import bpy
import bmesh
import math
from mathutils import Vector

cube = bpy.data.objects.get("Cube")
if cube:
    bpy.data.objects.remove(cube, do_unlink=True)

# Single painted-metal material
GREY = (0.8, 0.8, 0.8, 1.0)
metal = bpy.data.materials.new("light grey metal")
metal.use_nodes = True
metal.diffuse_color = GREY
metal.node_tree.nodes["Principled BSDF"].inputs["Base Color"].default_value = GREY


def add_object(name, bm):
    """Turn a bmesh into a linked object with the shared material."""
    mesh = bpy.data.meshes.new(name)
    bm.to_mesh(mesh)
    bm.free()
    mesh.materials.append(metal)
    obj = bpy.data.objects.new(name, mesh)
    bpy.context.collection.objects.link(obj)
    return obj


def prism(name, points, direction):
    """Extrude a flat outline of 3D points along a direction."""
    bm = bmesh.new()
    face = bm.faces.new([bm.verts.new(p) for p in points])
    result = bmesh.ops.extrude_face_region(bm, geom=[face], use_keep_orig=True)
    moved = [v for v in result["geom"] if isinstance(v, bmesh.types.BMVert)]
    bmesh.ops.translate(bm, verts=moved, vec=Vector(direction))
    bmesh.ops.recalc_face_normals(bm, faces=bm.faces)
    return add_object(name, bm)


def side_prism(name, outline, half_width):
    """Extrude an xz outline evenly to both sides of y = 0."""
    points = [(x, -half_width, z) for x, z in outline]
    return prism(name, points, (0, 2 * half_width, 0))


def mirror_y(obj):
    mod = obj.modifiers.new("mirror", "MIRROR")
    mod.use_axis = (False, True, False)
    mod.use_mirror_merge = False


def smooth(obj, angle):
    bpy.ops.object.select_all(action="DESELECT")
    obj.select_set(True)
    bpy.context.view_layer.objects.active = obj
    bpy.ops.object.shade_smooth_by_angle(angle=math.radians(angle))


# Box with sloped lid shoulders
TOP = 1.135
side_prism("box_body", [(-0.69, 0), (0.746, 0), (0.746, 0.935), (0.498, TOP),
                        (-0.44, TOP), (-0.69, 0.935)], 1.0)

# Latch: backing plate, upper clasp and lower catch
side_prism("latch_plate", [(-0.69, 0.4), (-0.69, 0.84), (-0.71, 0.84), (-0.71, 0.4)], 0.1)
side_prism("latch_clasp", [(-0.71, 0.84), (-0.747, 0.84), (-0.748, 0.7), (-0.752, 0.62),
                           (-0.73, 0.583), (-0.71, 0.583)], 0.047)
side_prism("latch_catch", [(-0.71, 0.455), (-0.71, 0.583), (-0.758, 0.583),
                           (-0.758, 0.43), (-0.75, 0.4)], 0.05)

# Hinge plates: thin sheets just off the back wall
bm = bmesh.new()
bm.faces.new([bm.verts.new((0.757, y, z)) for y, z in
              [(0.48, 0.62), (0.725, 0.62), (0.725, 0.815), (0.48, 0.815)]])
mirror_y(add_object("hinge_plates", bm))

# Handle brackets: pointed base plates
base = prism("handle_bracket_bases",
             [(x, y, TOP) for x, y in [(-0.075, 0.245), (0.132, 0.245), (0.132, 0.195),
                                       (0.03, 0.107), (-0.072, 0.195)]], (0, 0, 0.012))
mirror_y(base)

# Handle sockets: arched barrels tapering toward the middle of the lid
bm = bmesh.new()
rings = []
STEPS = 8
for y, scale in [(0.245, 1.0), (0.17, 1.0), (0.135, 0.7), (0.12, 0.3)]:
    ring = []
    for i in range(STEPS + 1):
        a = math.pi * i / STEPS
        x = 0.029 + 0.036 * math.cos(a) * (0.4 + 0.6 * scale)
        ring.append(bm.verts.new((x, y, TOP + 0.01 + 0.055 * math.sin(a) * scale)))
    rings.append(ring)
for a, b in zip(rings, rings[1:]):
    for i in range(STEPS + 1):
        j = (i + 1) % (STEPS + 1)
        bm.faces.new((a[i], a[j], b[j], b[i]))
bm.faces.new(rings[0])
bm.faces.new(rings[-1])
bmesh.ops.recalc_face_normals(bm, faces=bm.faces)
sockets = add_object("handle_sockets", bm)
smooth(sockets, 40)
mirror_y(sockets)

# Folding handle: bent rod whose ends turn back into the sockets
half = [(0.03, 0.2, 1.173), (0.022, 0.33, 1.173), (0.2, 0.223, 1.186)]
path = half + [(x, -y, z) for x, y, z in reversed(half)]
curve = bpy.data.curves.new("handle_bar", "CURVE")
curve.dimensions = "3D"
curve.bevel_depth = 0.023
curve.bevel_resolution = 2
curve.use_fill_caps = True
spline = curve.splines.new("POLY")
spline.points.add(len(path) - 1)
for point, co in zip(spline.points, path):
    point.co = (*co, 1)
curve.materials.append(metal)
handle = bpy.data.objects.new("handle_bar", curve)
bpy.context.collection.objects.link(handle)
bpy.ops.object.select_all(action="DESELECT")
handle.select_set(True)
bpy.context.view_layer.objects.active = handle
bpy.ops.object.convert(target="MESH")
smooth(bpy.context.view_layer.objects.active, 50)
----
TASK INSTRUCTIONS — Retype the whole of the listing. Nothing may be altered or omitted.

TASK SOLUTION —
import bpy
import bmesh
import math
from mathutils import Vector

cube = bpy.data.objects.get("Cube")
if cube:
    bpy.data.objects.remove(cube, do_unlink=True)

# Single painted-metal material
GREY = (0.8, 0.8, 0.8, 1.0)
metal = bpy.data.materials.new("light grey metal")
metal.use_nodes = True
metal.diffuse_color = GREY
metal.node_tree.nodes["Principled BSDF"].inputs["Base Color"].default_value = GREY


def add_object(name, bm):
    """Turn a bmesh into a linked object with the shared material."""
    mesh = bpy.data.meshes.new(name)
    bm.to_mesh(mesh)
    bm.free()
    mesh.materials.append(metal)
    obj = bpy.data.objects.new(name, mesh)
    bpy.context.collection.objects.link(obj)
    return obj


def prism(name, points, direction):
    """Extrude a flat outline of 3D points along a direction."""
    bm = bmesh.new()
    face = bm.faces.new([bm.verts.new(p) for p in points])
    result = bmesh.ops.extrude_face_region(bm, geom=[face], use_keep_orig=True)
    moved = [v for v in result["geom"] if isinstance(v, bmesh.types.BMVert)]
    bmesh.ops.translate(bm, verts=moved, vec=Vector(direction))
    bmesh.ops.recalc_face_normals(bm, faces=bm.faces)
    return add_object(name, bm)


def side_prism(name, outline, half_width):
    """Extrude an xz outline evenly to both sides of y = 0."""
    points = [(x, -half_width, z) for x, z in outline]
    return prism(name, points, (0, 2 * half_width, 0))


def mirror_y(obj):
    mod = obj.modifiers.new("mirror", "MIRROR")
    mod.use_axis = (False, True, False)
    mod.use_mirror_merge = False


def smooth(obj, angle):
    bpy.ops.object.select_all(action="DESELECT")
    obj.select_set(True)
    bpy.context.view_layer.objects.active = obj
    bpy.ops.object.shade_smooth_by_angle(angle=math.radians(angle))


# Box with sloped lid shoulders
TOP = 1.135
side_prism("box_body", [(-0.69, 0), (0.746, 0), (0.746, 0.935), (0.498, TOP),
                        (-0.44, TOP), (-0.69, 0.935)], 1.0)

# Latch: backing plate, upper clasp and lower catch
side_prism("latch_plate", [(-0.69, 0.4), (-0.69, 0.84), (-0.71, 0.84), (-0.71, 0.4)], 0.1)
side_prism("latch_clasp", [(-0.71, 0.84), (-0.747, 0.84), (-0.748, 0.7), (-0.752, 0.62),
                           (-0.73, 0.583), (-0.71, 0.583)], 0.047)
side_prism("latch_catch", [(-0.71, 0.455), (-0.71, 0.583), (-0.758, 0.583),
                           (-0.758, 0.43), (-0.75, 0.4)], 0.05)

# Hinge plates: thin sheets just off the back wall
bm = bmesh.new()
bm.faces.new([bm.verts.new((0.757, y, z)) for y, z in
              [(0.48, 0.62), (0.725, 0.62), (0.725, 0.815), (0.48, 0.815)]])
mirror_y(add_object("hinge_plates", bm))

# Handle brackets: pointed base plates
base = prism("handle_bracket_bases",
             [(x, y, TOP) for x, y in [(-0.075, 0.245), (0.132, 0.245), (0.132, 0.195),
                                       (0.03, 0.107), (-0.072, 0.195)]], (0, 0, 0.012))
mirror_y(base)

# Handle sockets: arched barrels tapering toward the middle of the lid
bm = bmesh.new()
rings = []
STEPS = 8
for y, scale in [(0.245, 1.0), (0.17, 1.0), (0.135, 0.7), (0.12, 0.3)]:
    ring = []
    for i in range(STEPS + 1):
        a = math.pi * i / STEPS
        x = 0.029 + 0.036 * math.cos(a) * (0.4 + 0.6 * scale)
        ring.append(bm.verts.new((x, y, TOP + 0.01 + 0.055 * math.sin(a) * scale)))
    rings.append(ring)
for a, b in zip(rings, rings[1:]):
    for i in range(STEPS + 1):
        j = (i + 1) % (STEPS + 1)
        bm.faces.new((a[i], a[j], b[j], b[i]))
bm.faces.new(rings[0])
bm.faces.new(rings[-1])
bmesh.ops.recalc_face_normals(bm, faces=bm.faces)
sockets = add_object("handle_sockets", bm)
smooth(sockets, 40)
mirror_y(sockets)

# Folding handle: bent rod whose ends turn back into the sockets
half = [(0.03, 0.2, 1.173), (0.022, 0.33, 1.173), (0.2, 0.223, 1.186)]
path = half + [(x, -y, z) for x, y, z in reversed(half)]
curve = bpy.data.curves.new("handle_bar", "CURVE")
curve.dimensions = "3D"
curve.bevel_depth = 0.023
curve.bevel_resolution = 2
curve.use_fill_caps = True
spline = curve.splines.new("POLY")
spline.points.add(len(path) - 1)
for point, co in zip(spline.points, path):
    point.co = (*co, 1)
curve.materials.append(metal)
handle = bpy.data.objects.new("handle_bar", curve)
bpy.context.collection.objects.link(handle)
bpy.ops.object.select_all(action="DESELECT")
handle.select_set(True)
bpy.context.view_layer.objects.active = handle
bpy.ops.object.convert(target="MESH")
smooth(bpy.context.view_layer.objects.active, 50)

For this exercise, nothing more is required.